Report back every line in the data that includes the string "else".

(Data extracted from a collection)
================================
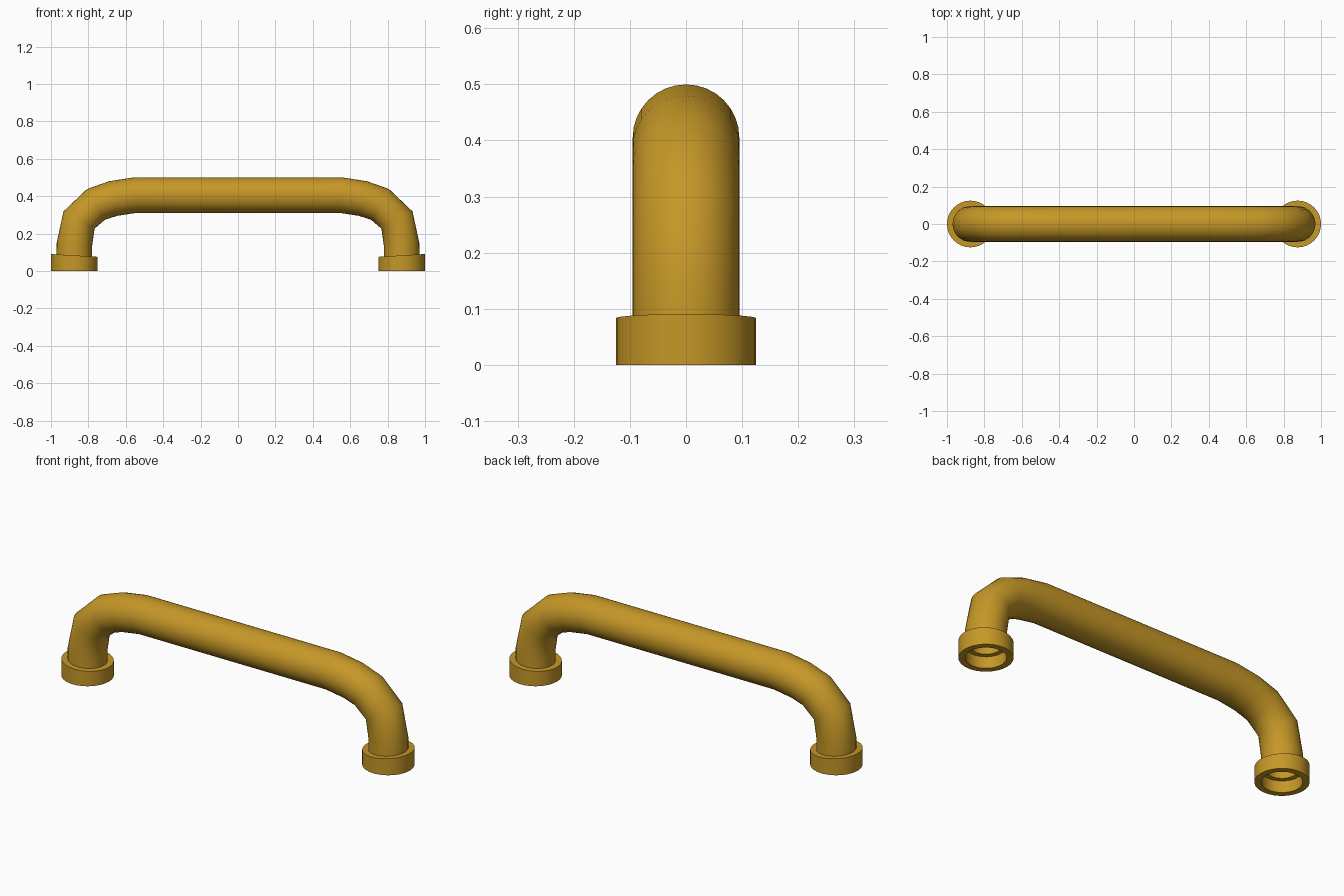
import bpy, bmesh, math
from mathutils import Vector

if "Cube" in bpy.data.objects:
    bpy.data.objects.remove(bpy.data.objects["Cube"])

brass = bpy.data.materials.new("golden brass")
brass.diffuse_color = (0.56, 0.31, 0.02, 1)
brass.use_nodes = True
brass.node_tree.nodes["Principled BSDF"].inputs["Base Color"].default_value = brass.diffuse_color
SIDES = 32
LEG_X = 0.875


def finish(name, bm, angle):
    bmesh.ops.recalc_face_normals(bm, faces=bm.faces)
    mesh = bpy.data.meshes.new(name)
    bm.to_mesh(mesh)
    bm.free()
    ob = bpy.data.objects.new(name, mesh)
    bpy.context.collection.objects.link(ob)
    mesh.materials.append(brass)
    bpy.ops.object.select_all(action='DESELECT')
    ob.select_set(True)
    bpy.context.view_layer.objects.active = ob
    bpy.ops.object.shade_smooth_by_angle(angle=math.radians(angle))
    return ob


def bridge(bm, a, b):
    n = len(a)
    for i in range(n):
        j = (i + 1) % n
        bm.faces.new((a[i], a[j], b[j], b[i]))


# hollow bent pipe: rings swept along a mirrored path in the xz plane
half = [(0.875, 0.06), (0.875, 0.14), (0.85, 0.272), (0.759, 0.356),
        (0.668, 0.387), (0.553, 0.405)]
path = [Vector((-x, 0, z)) for x, z in half] + [Vector((x, 0, z)) for x, z in reversed(half)]
bm = bmesh.new()


def sweep(radius):
    rings = []
    for i, p in enumerate(path):
        t_in = (p - path[i - 1]).normalized() if i > 0 else None
        t_out = (path[i + 1] - p).normalized() if i < len(path) - 1 else None
        t = ((t_in or t_out) + (t_out or t_in)).normalized()
        normal = Vector((-t.z, 0, t.x))
        rings.append([bm.verts.new(p + radius * (normal * math.cos(a) + Vector((0, math.sin(a), 0))))
                      for a in (2 * math.pi * k / SIDES for k in range(SIDES))])
    for a, b in zip(rings, rings[1:]):
        bridge(bm, a, b)
    return rings


outer, inner = sweep(0.095), sweep(0.07)
bridge(bm, outer[0], inner[0])
bridge(bm, outer[-1], inner[-1])
finish("bent_pipe", bm, 50)

# end collars: open rings whose top face rises slightly outwards
for name, side in (("left_collar", -1), ("right_collar", 1)):
    bm = bmesh.new()
    rings = []
    for radius, top in ((0.125, False), (0.125, True), (0.094, True), (0.094, False)):
        ring = []
        for k in range(SIDES):
            a = 2 * math.pi * k / SIDES
            dx, dy = radius * math.cos(a), radius * math.sin(a)
            z = 0.083 + 0.06 * side * dx if top else 0
            ring.append(bm.verts.new((side * LEG_X + dx, dy, z)))
        rings.append(ring)
    for i in range(4):
        bridge(bm, rings[i], rings[(i + 1) % 4])
    finish(name, bm, 30)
================================
EXERCISE OUTPUT -
        t_in = (p - path[i - 1]).normalized() if i > 0 else None
        t_out = (path[i + 1] - p).normalized() if i < len(path) - 1 else None
            z = 0.083 + 0.06 * side * dx if top else 0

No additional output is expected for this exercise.